As a boy in World War II Romania, he lived in a Jewish ghetto, while his father was imprisoned in a forced labor camp. After the war, and his country was abandoned to Soviet hegemony, he became an engineer. To have his papers published anywhere but the Academy of Science in Romania, he had to work in secrecy and smuggle them out. He and his wife wanted to leave the misery of communist Romania, but the process of obtaining permission took years. Finally, in 1978, he and his family emigrated to Israel. After teaching for seven years at Tel-Aviv University, he accepted a one-year visiting professorship at Virginia Tech. One year turned to 22, as he and his family decided to resettle in Blacksburg.
But the 22nd year was the last. One year ago today, Dr. Liviu Librescu was murdered by Cho Seung Hui, who killed a total of 33 people, including himself, in a few hours of terror on the campus of Virginia Tech.
Dr. Librescu died blocking the door to his classroom, allowing his students to escape through the window, an old man who had sufferred much fending off a college boy who had sufferred much less.

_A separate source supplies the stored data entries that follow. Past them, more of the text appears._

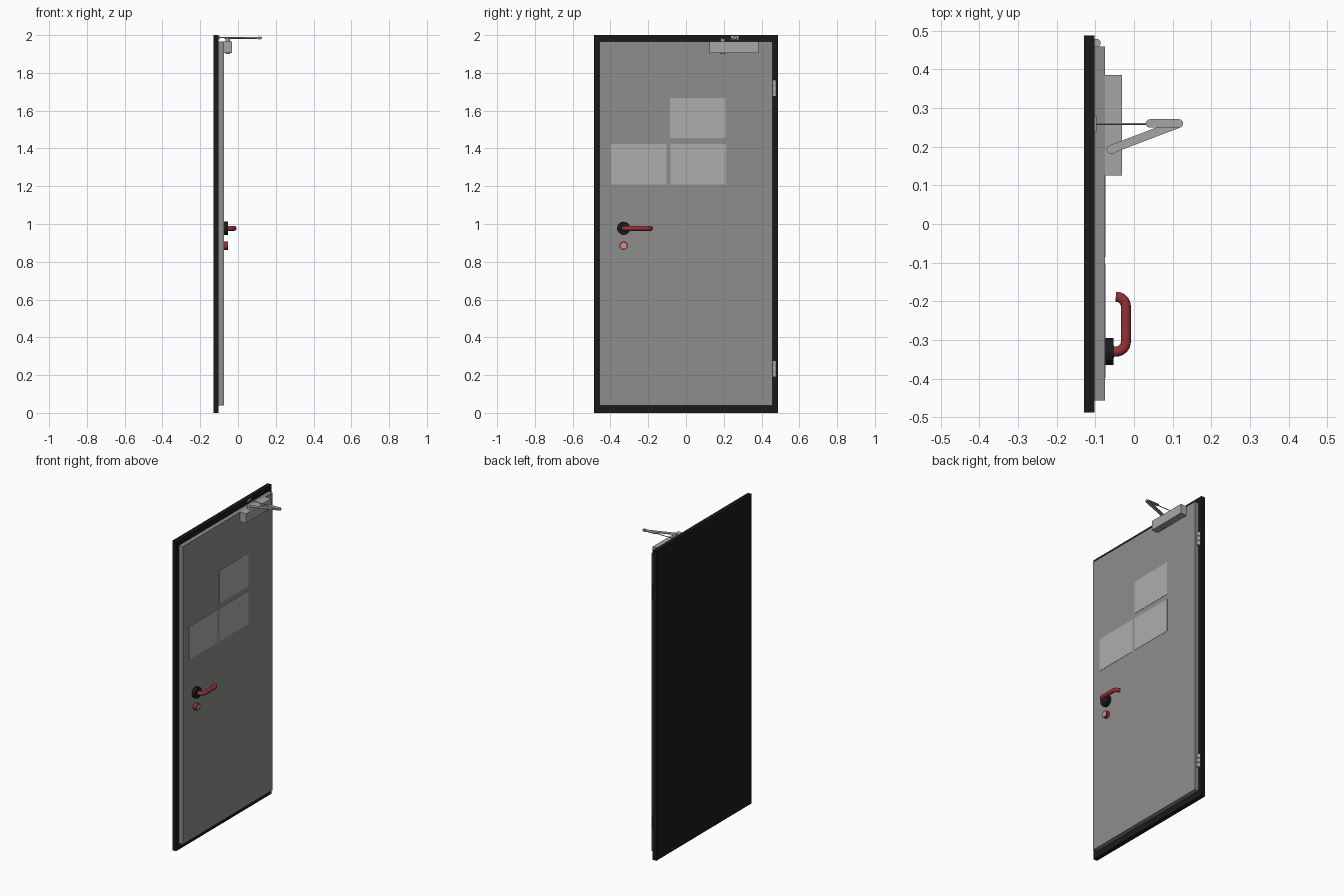
import bpy, bmesh, math
from mathutils import Vector, Matrix

if "Cube" in bpy.data.objects:
    bpy.data.objects.remove(bpy.data.objects["Cube"])


def material(name, rgb):
    m = bpy.data.materials.new(name)
    m.diffuse_color = (*rgb, 1)
    m.use_nodes = True
    m.node_tree.nodes["Principled BSDF"].inputs["Base Color"].default_value = m.diffuse_color
    return m


BLACK = material("black", (0.01, 0.01, 0.01))
RED = material("red", (0.3, 0.03, 0.04))
PINK = material("pink", (0.6, 0.3, 0.3))
DOOR = material("door_grey", (0.27, 0.27, 0.26))
PALE = material("pale_grey", (0.42, 0.42, 0.42))
METAL = material("metal", (0.38, 0.38, 0.39))


def finish(name, bm, mat, smooth=False):
    bmesh.ops.recalc_face_normals(bm, faces=bm.faces[:])
    me = bpy.data.meshes.new(name)
    bm.to_mesh(me)
    bm.free()
    ob = bpy.data.objects.new(name, me)
    bpy.context.collection.objects.link(ob)
    me.materials.append(mat)
    if smooth:
        bpy.ops.object.select_all(action='DESELECT')
        bpy.context.view_layer.objects.active = ob
        ob.select_set(True)
        bpy.ops.object.shade_smooth_by_angle(angle=math.radians(40))
    return ob


def box(name, lo, hi, mat):
    lo, hi = Vector(lo), Vector(hi)
    bm = bmesh.new()
    bmesh.ops.create_cube(bm, size=1, matrix=Matrix.Translation((lo + hi) / 2)
                          @ Matrix.Diagonal((*(hi - lo), 1)))
    return finish(name, bm, mat)


def cylinder(name, a, b, r, mat, sides=32):
    a, b = Vector(a), Vector(b)
    rot = (b - a).to_track_quat('Z', 'Y').to_matrix().to_4x4()
    bm = bmesh.new()
    bmesh.ops.create_cone(bm, cap_ends=True, segments=sides, radius1=r, radius2=r,
                          depth=(b - a).length, matrix=Matrix.Translation((a + b) / 2) @ rot)
    return finish(name, bm, mat, True)


def rounded_bar(name, a, b, r, z0, z1, mat):
    """Flat bar with semicircular ends between two points."""
    bm = bmesh.new()
    ang = math.atan2(b[1] - a[1], b[0] - a[0])
    vs = []
    for centre, start in ((a, ang + math.pi / 2), (b, ang - math.pi / 2)):
        for i in range(13):
            t = start + math.pi * i / 12
            vs.append(bm.verts.new((centre[0] + r * math.cos(t), centre[1] + r * math.sin(t), z0)))
    face = bm.faces.new(vs)
    ext = bmesh.ops.extrude_face_region(bm, geom=[face])["geom"]
    bmesh.ops.translate(bm, vec=(0, 0, z1 - z0),
                        verts=[g for g in ext if isinstance(g, bmesh.types.BMVert)])
    return finish(name, bm, mat, True)


def tube(name, pts, r, mat, sides=20):
    """Round tube swept along a path lying in a horizontal plane."""
    bm = bmesh.new()
    pts = [Vector(p) for p in pts]
    up = Vector((0, 0, 1))
    rings = []
    for i, p in enumerate(pts):
        d = (pts[min(i + 1, len(pts) - 1)] - pts[max(i - 1, 0)]).normalized()
        s = d.cross(up)
        rings.append([bm.verts.new(p + r * (s * math.cos(2 * math.pi * k / sides)
                                            + up * math.sin(2 * math.pi * k / sides)))
                      for k in range(sides)])
    for r0, r1 in zip(rings, rings[1:]):
        for k in range(sides):
            n = (k + 1) % sides
            bm.faces.new((r0[k], r0[n], r1[n], r1[k]))
    bm.faces.new(rings[0])
    bm.faces.new(rings[-1])
    return finish(name, bm, mat, True)


# Backing frame and door leaf
box("door_frame", (-0.129, -0.487, 0), (-0.102, 0.487, 2), BLACK)
box("door_leaf", (-0.102, -0.457, 0.04), (-0.075, 0.459, 1.965), DOOR)

# Three paper sheets
for i, (y, z) in enumerate(((-0.398, 1.21), (-0.083, 1.21), (-0.085, 1.455))):
    box(f"notice_sheet_{i}", (-0.0755, y, z), (-0.0735, y + 0.295, z + 0.213), PALE)

# Lever handle with rose
HY, HZ = -0.330, 0.977
cylinder("handle_rose", (-0.076, HY, HZ), (-0.053, HY, HZ), 0.035, BLACK)
X, R = -0.021, 0.026
path = [(-0.056, HY, HZ)]
for cy, start in ((HY + R, -90), (-0.188 - R, 0)):
    for i in range(9):
        t = math.radians(start + 90 * i / 8)
        path.append((X - R + R * math.cos(t), cy + R * math.sin(t), HZ))
tube("lever_handle", path, 0.013, RED)

# Lock cylinder
cylinder("lock_ring", (-0.076, HY, 0.885), (-0.054, HY, 0.885), 0.022, RED)
cylinder("lock_core", (-0.06, HY, 0.885), (-0.052, HY, 0.885), 0.016, PINK)

# Hinges with three knuckles each
for n, z in (("lower", 0.19), ("upper", 1.675)):
    for k in range(3):
        cylinder(f"{n}_hinge_knuckle_{k}", (-0.097, 0.468, z + 0.03 * k),
                 (-0.097, 0.468, z + 0.03 * k + 0.0275), 0.011, METAL, 20)
    cylinder(f"{n}_hinge_pin", (-0.097, 0.468, z), (-0.097, 0.468, z + 0.087), 0.008, METAL, 16)

# Door closer: body, spindle, folding arms and wall bracket
box("closer_body", (-0.075, 0.125, 1.905), (-0.031, 0.385, 1.966), METAL)
cylinder("closer_spindle", (-0.055, 0.194, 1.899), (-0.055, 0.194, 1.984), 0.012, METAL)
rounded_bar("closer_main_arm", (-0.06, 0.193), (0.114, 0.259), 0.011, 1.98, 1.985, METAL)
rounded_bar("closer_fore_arm", (0.042, 0.26), (0.116, 0.26), 0.011, 1.985, 1.99, METAL)
cylinder("closer_rod", (-0.1, 0.259, 1.9865), (0.045, 0.259, 1.9865), 0.0025, METAL, 12)
cylinder("closer_elbow_pin", (0.114, 0.26, 1.978), (0.114, 0.26, 1.992), 0.006, METAL, 16)
box("closer_bracket", (-0.103, 0.238, 1.978), (-0.097, 0.278, 1.994), METAL)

And in that fight for control of the door, two world views collided. Hope despite sufferring battled resentment despite opportunity; value for life forstalled the culture of death; self-sacrifice overcame self-indulgence. In those moments, Dr. Librescu battled one final time the ugly value system that he had fought all his life. The lives he saved proclaim the goodness of his world view, and the devastation that Mr. Cho wrought bespeaks the depravity of his.